Background: The CDC Clear Communication Index (Index) is a research-based tool intended to help professionals develop and assess materials for pubic audiences and foster productive discussions about the most important communication characteristics that enhance clarity. Because of these benefits, the project team used the Index to review the toolkit before gathering feedback from its intended audience and external stakeholders. All but one of the project team members were first-time users of the Index and had not received training on how to use it.

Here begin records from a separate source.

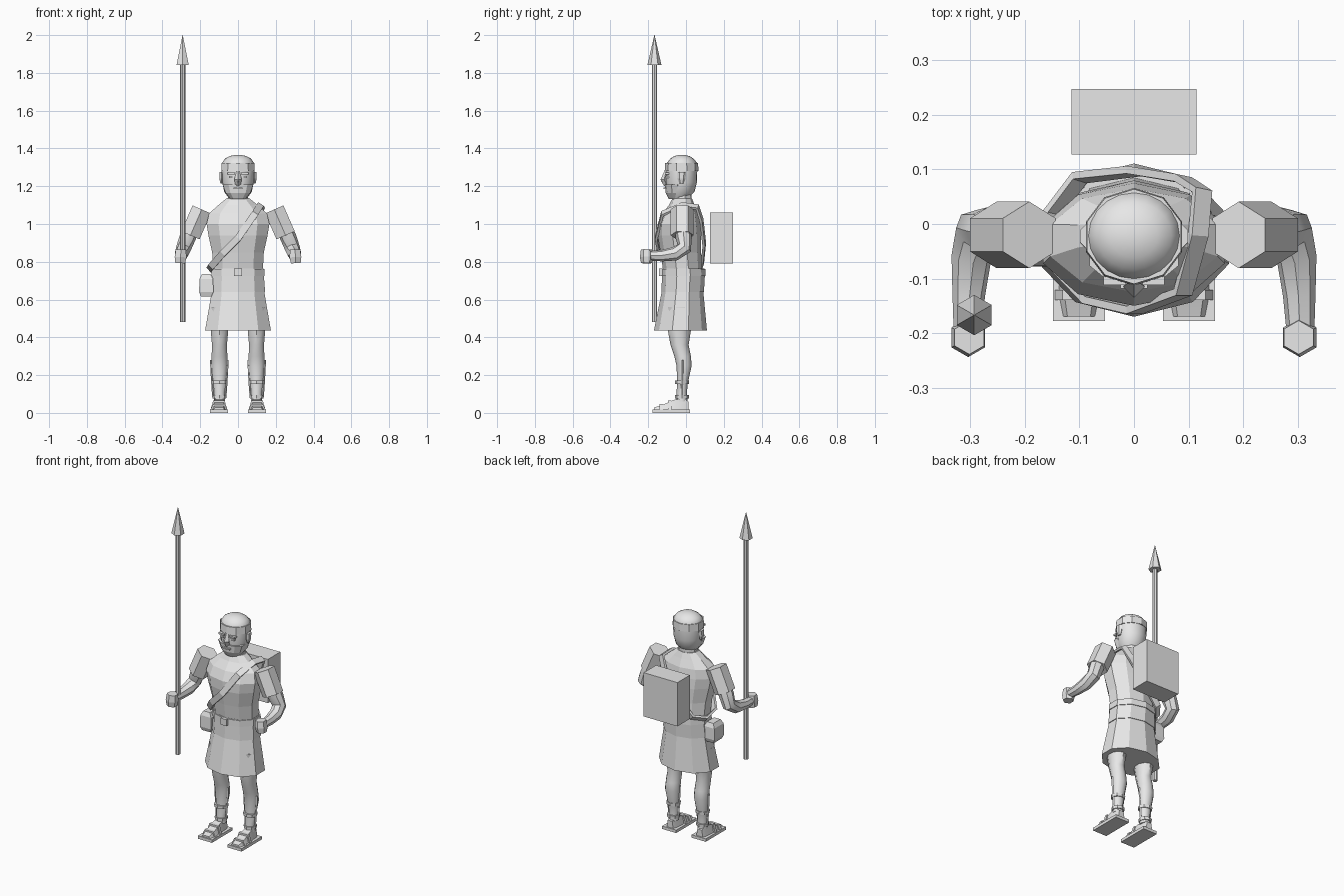
import bpy, bmesh, math
from mathutils import Vector

grey = bpy.data.materials.new("light_grey")
grey.diffuse_color = (0.8, 0.8, 0.8, 1)


def finish(name, bm, smooth=False):
    bmesh.ops.recalc_face_normals(bm, faces=bm.faces)
    me = bpy.data.meshes.new(name)
    bm.to_mesh(me)
    bm.free()
    me.materials.append(grey)
    ob = bpy.data.objects.new(name, me)
    bpy.context.collection.objects.link(ob)
    if smooth:
        bpy.ops.object.select_all(action='DESELECT')
        ob.select_set(True)
        bpy.context.view_layer.objects.active = ob
        bpy.ops.object.shade_smooth_by_angle(angle=math.radians(40))
    return ob


def skin(name, rings, smooth=False, closed=False):
    """Bridge a list of equal rings of points, capping the ends."""
    bm = bmesh.new()
    vs = [[bm.verts.new(p) for p in r] for r in rings]
    n = len(vs[0])
    pairs = list(zip(vs, vs[1:])) + ([(vs[-1], vs[0])] if closed else [])
    for a, b in pairs:
        for i in range(n):
            j = (i + 1) % n
            bm.faces.new((a[i], a[j], b[j], b[i]))
    if not closed:
        bm.faces.new(vs[0])
        bm.faces.new(vs[-1])
    return finish(name, bm, smooth)


def body(name, rows, n=10, x=0, smooth=False):
    """Stacked ovals: rows of (z, half width, front y, back y)."""
    rings = []
    for z, w, f, b in rows:
        ring = []
        for i in range(n):
            a = 2 * math.pi * i / n
            ring.append((x + w * math.sin(a) / 0.96, (f + b) / 2 - (b - f) / 2 * math.cos(a), z))
        rings.append(ring)
    return skin(name, rings, smooth)


def tube(name, pts, n=6, smooth=False, turn=0):
    """Rings square to a path of (x, y, z, radius)."""
    ps = [Vector(p[:3]) for p in pts]
    rings = []
    for k, p in enumerate(ps):
        d = ps[min(k + 1, len(ps) - 1)] - ps[max(k - 1, 0)]
        q = Vector((0, 0, 1)).rotation_difference(d)
        rings.append([p + q @ Vector((math.cos(t), math.sin(t), 0)) * pts[k][3]
                      for t in (turn + 2 * math.pi * i / n for i in range(n))])
    return skin(name, rings, smooth)


def box(name, x0, x1, y0, y1, z0, z1):
    return skin(name, [[(x0, y0, z), (x1, y0, z), (x1, y1, z), (x0, y1, z)] for z in (z0, z1)])


# Tunic, belt line, skirt
body("tunic", [(.76, .133, -.122, .085), (.85, .138, -.135, .08), (.94, .158, -.15, .08),
               (1.0, .168, -.15, .075), (1.055, .155, -.125, .065), (1.10, .105, -.09, .045),
               (1.135, .062, -.072, .032)])
body("tunic_hem", [(.64, .145, -.13, .095), (.73, .138, -.127, .1), (.765, .135, -.125, .098)])
body("belt", [(.725, .143, -.131, .104), (.763, .141, -.13, .102)])
body("skirt", [(.435, .176, -.17, .111), (.66, .137, -.125, .09)])
box("buckle", -.02, .02, -.142, -.125, .725, .765)

# Neck, head, beard
body("neck", [(1.08, .06, -.075, .03), (1.19, .05, -.07, .03)], n=10)
body("head", [(1.135, .045, -.085, .01), (1.17, .07, -.1, .045), (1.22, .08, -.105, .058),
              (1.29, .084, -.106, .06), (1.325, .08, -.1, .057), (1.346, .066, -.083, .04),
              (1.36, .042, -.062, .018), (1.366, .015, -.035, -.01)], n=20, smooth=True)
body("beard", [(1.133, .04, -.092, -.02), (1.165, .066, -.108, -.01),
               (1.21, .082, -.112, -.01)], n=10)
body("headband", [(1.28, .089, -.113, .066), (1.323, .087, -.11, .064)])
tube("nose", [(0, -.103, 1.205, .014), (0, -.115, 1.235, .02), (0, -.106, 1.28, .008)], n=4)
skin("nose_tip", [[(-.017, -.1, 1.218), (.017, -.1, 1.218), (0, -.133, 1.225)],
                  [(-.006, -.1, 1.275), (.006, -.1, 1.275), (0, -.112, 1.275)]])
box("mouth", -.025, .025, -.118, -.1, 1.185, 1.193)

for s, side in ((-1, "right"), (1, "left")):
    # Face details
    box(side + "_eye", s * .035 - .012, s * .035 + .012, -.108, -.09, 1.243, 1.254)
    box(side + "_brow", s * .036 - .02, s * .036 + .02, -.112, -.09, 1.262, 1.272)
    body(side + "_ear", [(1.215, .006, -.035, -.012), (1.24, .012, -.045, -.002),
                         (1.275, .012, -.045, .0)], n=6, x=s * .088)
    # Sleeve, arm, fist
    tube(side + "_sleeve", [(s * .252, -.02, .94, .061), (s * .192, -.02, 1.077, .061)],
         turn=math.pi / 6)
    tube(side + "_arm", [(s * .305, -.19, .832, .026), (s * .303, -.13, .832, .03),
                         (s * .298, -.06, .842, .037), (s * .288, -.01, .872, .04),
                         (s * .268, -.012, .925, .043), (s * .24, -.018, .99, .043)],
         n=8, smooth=True)
    tube(side + "_fist", [(s * .306, -.208, .793, .03), (s * .304, -.208, .825, .036),
                          (s * .302, -.208, .865, .031)], turn=math.pi / 6)
    # Leg with ankle wraps
    body(side + "_leg", [(.06, .03, -.052, .008), (.11, .029, -.05, .005), (.16, .033, -.047, .01),
                         (.25, .044, -.05, .03), (.30, .042, -.062, .026), (.36, .04, -.082, .014),
                         (.43, .046, -.095, .025), (.56, .056, -.105, .045)],
         n=10, x=s * .098, smooth=True)
    for z, w in ((.162, .04), (.085, .035)):
        body(side + "_ankle_wrap", [(z - .009, w, -.058, .015), (z + .009, w + .002, -.058, .016)],
             n=8, x=s * .099)
    for dx in (-.038, .038):
        tube(side + "_shin_lace", [(s * .099 + dx * .85, -.022, .09, .006),
                                   (s * .099 + dx, -.02, .17, .006),
                                   (s * .099 + dx * 1.15, -.02, .28, .006)], n=4)
    # Sandal and foot
    box(side + "_sole", s * .101 - .048, s * .101 + .048, -.178, .02, 0, .018)
    skin(side + "_foot", [[(s * .101 - w, y, .016), (s * .101 + w, y, .016),
                           (s * .101 + w * .7, y, h), (s * .101 - w * .7, y, h)]
                          for y, w, h in ((-.17, .03, .028), (-.13, .038, .04), (-.06, .034, .07),
                                          (-.01, .03, .078), (.012, .022, .06))], smooth=True)
    for y, h in ((-.13, .047), (-.085, .066)):
        skin(side + "_sandal_strap", [[(s * .101 - .045, yy, .016), (s * .101 + .045, yy, .016),
                                       (s * .101 + .03, yy, h), (s * .101 - .03, yy, h)]
                                      for yy in (y - .009, y + .009)])

# Shoulder strap looping across the chest and back
loop = [Vector(p) for p in ((.125, .06, 1.09), (.118, -.02, 1.1), (.09, -.125, 1.055),
                            (0, -.158, .925), (-.08, -.14, .845), (-.142, -.075, .775),
                            (-.15, .02, .76), (-.1, .085, .78), (0, .097, .89), (.09, .082, 1.02))]
centre = Vector((0, -.03, .92))
rings = []
for i, p in enumerate(loop):
    d = (loop[(i + 1) % len(loop)] - loop[i - 1]).normalized()
    out = p - centre
    out = (out - d * out.dot(d)).normalized()
    w = d.cross(out) * .018
    rings.append([p + w + out * .007, p - w + out * .007, p - w - out * .007, p + w - out * .007])
skin("shoulder_strap", rings, closed=True)

# Backpack and hip pouch
box("backpack", -.115, .115, .127, .248, .79, 1.06)
skin("pouch", [[(-.168 - w, y0, z), (-.168 + w, y0, z), (-.168 + w, y1, z), (-.168 - w, y1, z)]
               for z, w, y0, y1 in ((.617, .028, -.07, .01), (.64, .038, -.078, .018),
                                    (.71, .036, -.076, .016), (.735, .022, -.065, .005))])

# Spear
tube("spear_shaft", [(-.293, -.167, .48, .014), (-.293, -.167, 1.86, .014)], n=8, smooth=True)
tube("spear_head", [(-.293, -.167, 1.842, .037), (-.293, -.167, 2.0, .001)], turn=math.pi / 6)
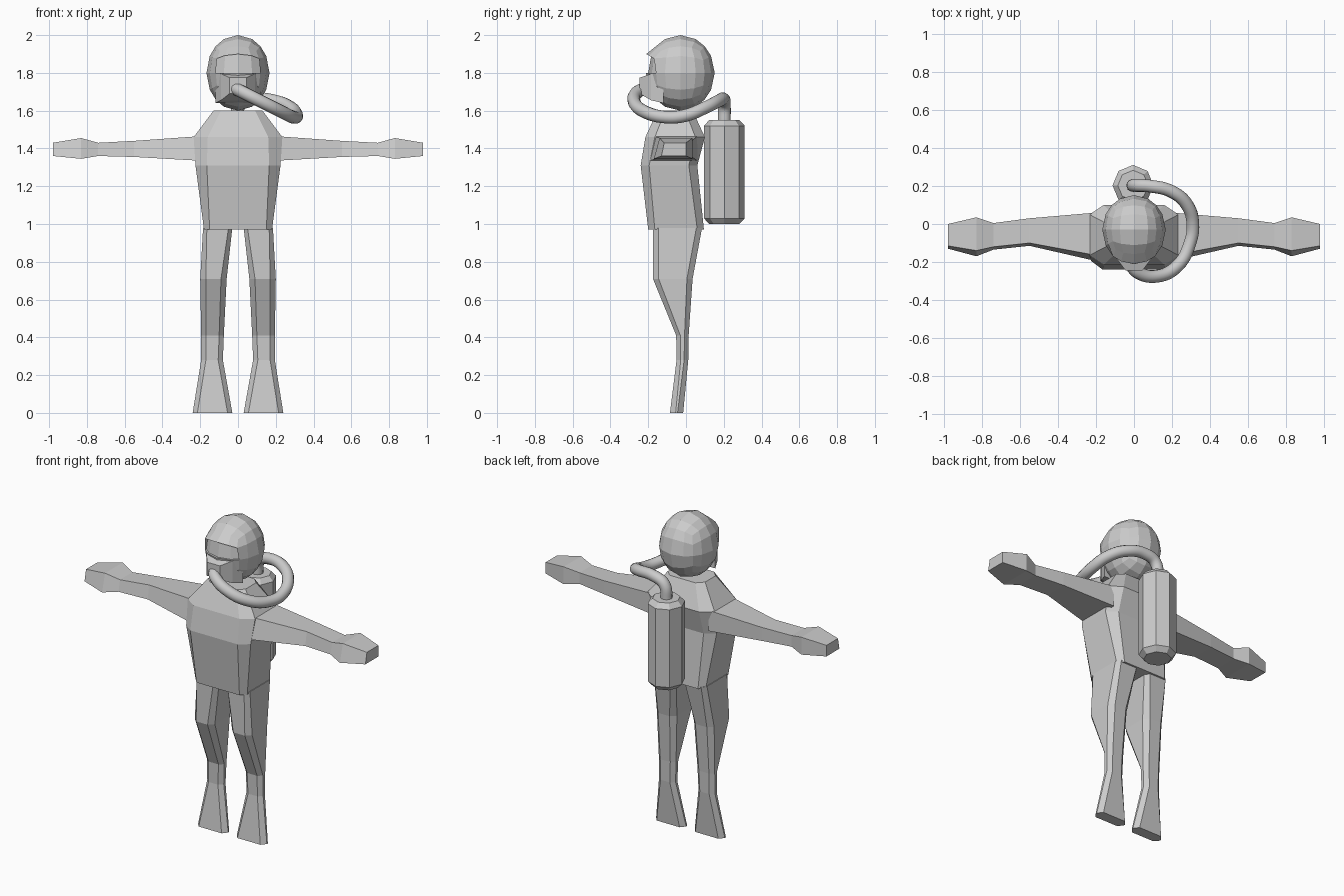
import bpy, bmesh, math
from mathutils import Vector

if "Cube" in bpy.data.objects:
    bpy.data.objects.remove(bpy.data.objects["Cube"])

grey = bpy.data.materials.new("light grey")
grey.diffuse_color = (0.6, 0.6, 0.6, 1)
grey.use_nodes = True
grey.node_tree.nodes["Principled BSDF"].inputs["Base Color"].default_value = grey.diffuse_color


def finish(name, bm):
    bmesh.ops.recalc_face_normals(bm, faces=bm.faces)
    me = bpy.data.meshes.new(name)
    bm.to_mesh(me)
    bm.free()
    me.materials.append(grey)
    ob = bpy.data.objects.new(name, me)
    bpy.context.collection.objects.link(ob)
    return ob


def loft(name, rings, side=1):
    """Skin a list of point rings and cap both ends; side=-1 mirrors in x."""
    bm = bmesh.new()
    loops = [[bm.verts.new((x * side, y, z)) for x, y, z in r] for r in rings]
    n = len(loops[0])
    for a, b in zip(loops, loops[1:]):
        for i in range(n):
            j = (i + 1) % n
            bm.faces.new((a[i], a[j], b[j], b[i]))
    bm.faces.new(loops[0])
    bm.faces.new(loops[-1])
    return finish(name, bm)


def octagon(z, x0, x1, y0, y1, cx, cy):
    """Rectangle with cut corners at height z."""
    return [(x0 + cx, y0, z), (x1 - cx, y0, z), (x1, y0 + cy, z), (x1, y1 - cy, z),
            (x1 - cx, y1, z), (x0 + cx, y1, z), (x0, y1 - cy, z), (x0, y0 + cy, z)]


# Torso: z, half width, front, back, corner cuts
torso = [(0.97, 0.18, -0.20, 0.095, 0.03, 0.035), (1.31, 0.225, -0.24, 0.06, 0.06, 0.045),
         (1.46, 0.235, -0.215, 0.10, 0.075, 0.05), (1.6, 0.13, -0.15, 0.035, 0.04, 0.04)]
loft("torso", [octagon(z, -h, h, a, b, cx, cy) for z, h, a, b, cx, cy in torso])

# Legs with flared fins: z, inner x, outer x, front, back, corner cuts
leg = [(0.0, 0.03, 0.24, -0.085, -0.015, 0.025, 0.03), (0.28, 0.08, 0.195, -0.05, 0.012, 0.025, 0.022),
       (0.41, 0.075, 0.195, -0.052, 0.014, 0.025, 0.022), (0.71, 0.06, 0.2, -0.175, 0.035, 0.03, 0.03),
       (0.98, 0.03, 0.185, -0.175, 0.085, 0.02, 0.03)]
# Arms with hands: x, low z, high z, lower front, upper front, back
arm = [(0.2, 1.335, 1.465, -0.195, -0.165, 0.06), (0.55, 1.355, 1.44, -0.115, -0.1, 0.03),
       (0.74, 1.36, 1.43, -0.135, -0.12, 0.005), (0.83, 1.345, 1.455, -0.17, -0.14, 0.035),
       (0.98, 1.36, 1.43, -0.13, -0.115, 0.0)]
for side, tag in ((1, "left"), (-1, "right")):
    loft(tag + "_leg", [octagon(*r) for r in leg], side)
    loft(tag + "_arm", [[(x, f0, z0), (x, f1, z1), (x, b, z1), (x, b, z0)]
                        for x, z0, z1, f0, f1, b in arm], side)

# Helmet: rounded cube with a sunken visor under a brow
bm = bmesh.new()
bmesh.ops.create_cube(bm, size=2)
bmesh.ops.subdivide_edges(bm, edges=bm.edges[:], cuts=3, use_grid_fill=True)
visor = [f for f in bm.faces if f.normal.y < -0.9 and 0 < f.calc_center_median().z < 0.5]
brow = [v for v in bm.verts if v.co.y < -0.99 and abs(v.co.z - 0.5) < 0.01]
for v in bm.verts:
    d = v.co.normalized()
    v.co = Vector((d.x * 0.167, d.y * 0.182 - 0.03, d.z * 0.2 + 1.8))
for v in brow:
    v.co += Vector((0, -0.018, 0.01))
geo = bmesh.ops.extrude_face_region(bm, geom=visor)["geom"]
bmesh.ops.delete(bm, geom=visor, context='FACES_ONLY')
for v in geo:
    if isinstance(v, bmesh.types.BMVert):
        v.co.y += 0.028 if v.co.z > 1.85 else 0.012
finish("helmet", bm)

# Breathing mask tapering forward from the helmet
mask = [(-0.12, 0.12, 1.64, 1.80), (-0.185, 0.09, 1.655, 1.795), (-0.245, 0.045, 1.69, 1.775)]
loft("mask", [[(-h, y, a), (h, y, a), (h, y, b), (-h, y, b)] for y, h, a, b in mask])

# Air tank with chamfered ends
tank = [(1.0, 0.08), (1.03, 0.108), (1.52, 0.108), (1.55, 0.08)]
loft("air_tank", [[(r * math.cos(i * math.pi / 4) - 0.005, r * math.sin(i * math.pi / 4) + 0.203, z)
                   for i in range(8)] for z, r in tank])

# Hose from the mask round the left shoulder to the tank
path = [(-0.02, -0.21, 1.72), (0.02, -0.255, 1.70), (0.12, -0.275, 1.65), (0.23, -0.22, 1.595),
        (0.295, -0.10, 1.565), (0.31, 0.0, 1.575), (0.28, 0.10, 1.615), (0.2, 0.17, 1.65),
        (0.08, 0.2, 1.66), (0.01, 0.203, 1.63), (-0.008, 0.203, 1.53)]
cu = bpy.data.curves.new("hose", 'CURVE')
cu.dimensions = '3D'
cu.bevel_depth = 0.034
cu.bevel_resolution = 4
cu.use_fill_caps = True
sp = cu.splines.new('BEZIER')
sp.resolution_u = 6
sp.bezier_points.add(len(path) - 1)
for p, co in zip(sp.bezier_points, path):
    p.co = co
    p.handle_left_type = p.handle_right_type = 'AUTO'
cu.materials.append(grey)
hose = bpy.data.objects.new("hose", cu)
bpy.context.collection.objects.link(hose)
bpy.context.view_layer.objects.active = hose
hose.select_set(True)
bpy.ops.object.convert(target='MESH')
bpy.ops.object.shade_smooth_by_angle(angle=math.radians(50))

Program background: The Keystone Center, Association for State and Territorial Health Officials (ASTHO) and the Centers for Disease Control and Prevention (CDC)collaborated to develop a web-based toolkit intended to assist state health departments in preparing for and responding to future healthcare-associated infection (HAI) outbreak investigations through sharing of electronic health data. The toolkit identifies best practices and provides resources to support public health professionals. Its content reflects findings from interviews with over fifty public health professionals throughout the U.S., as well as members of the project team and a steering committee who had expertise in HAIs, informatics, law, policy, public health, research and evaluation.
Evaluation Methods and Results: Fourteen project team members received an email invitation to review the content of the toolkit using the Index score sheet with the four introductory questions completed (e.g., intended audience, purpose, and main message identified). One team member received all the score sheets and comments and compiled them into a summary report. Seven project team members responded. All respondents indicated that the toolkit clearly contains one main message, which is front and center; however, the message could be better emphasized with visual cues. Reviewers concurred that information was chunked and that important information was summarized early. Additionally, all reviewers agreed that behavioral recommendations made had a rationale, though there was less agreement on whether enough information was provided on how to perform the behaviors. Suggested areas for improvement included the consistent use of active voice in calls to action and better descriptions of resources that had names with jargon terms in them. There was disagreement among reviewers about whether the toolkit addressed what experts do not know about this subject. Discussions revealed that while the toolkit made no explicit statements of what is not known, reviewers thought that the idea was implied based on what is known about the subject.
Conclusions: The Clear Communication Index provided a way for a diverse set of public health professionals to review a web-based toolkit in a systematic manner that facilitated a productive discussion of ways to improve it. Results and discussions also revealed that is important to have people who were not involved in the development of the materials review and score the toolkit to ensure that implied information is explicitly stated
Implications for research and/or practice: The Index can be used by a variety of public health professionals and can facilitate productive discussions about what can be done to improve clarity.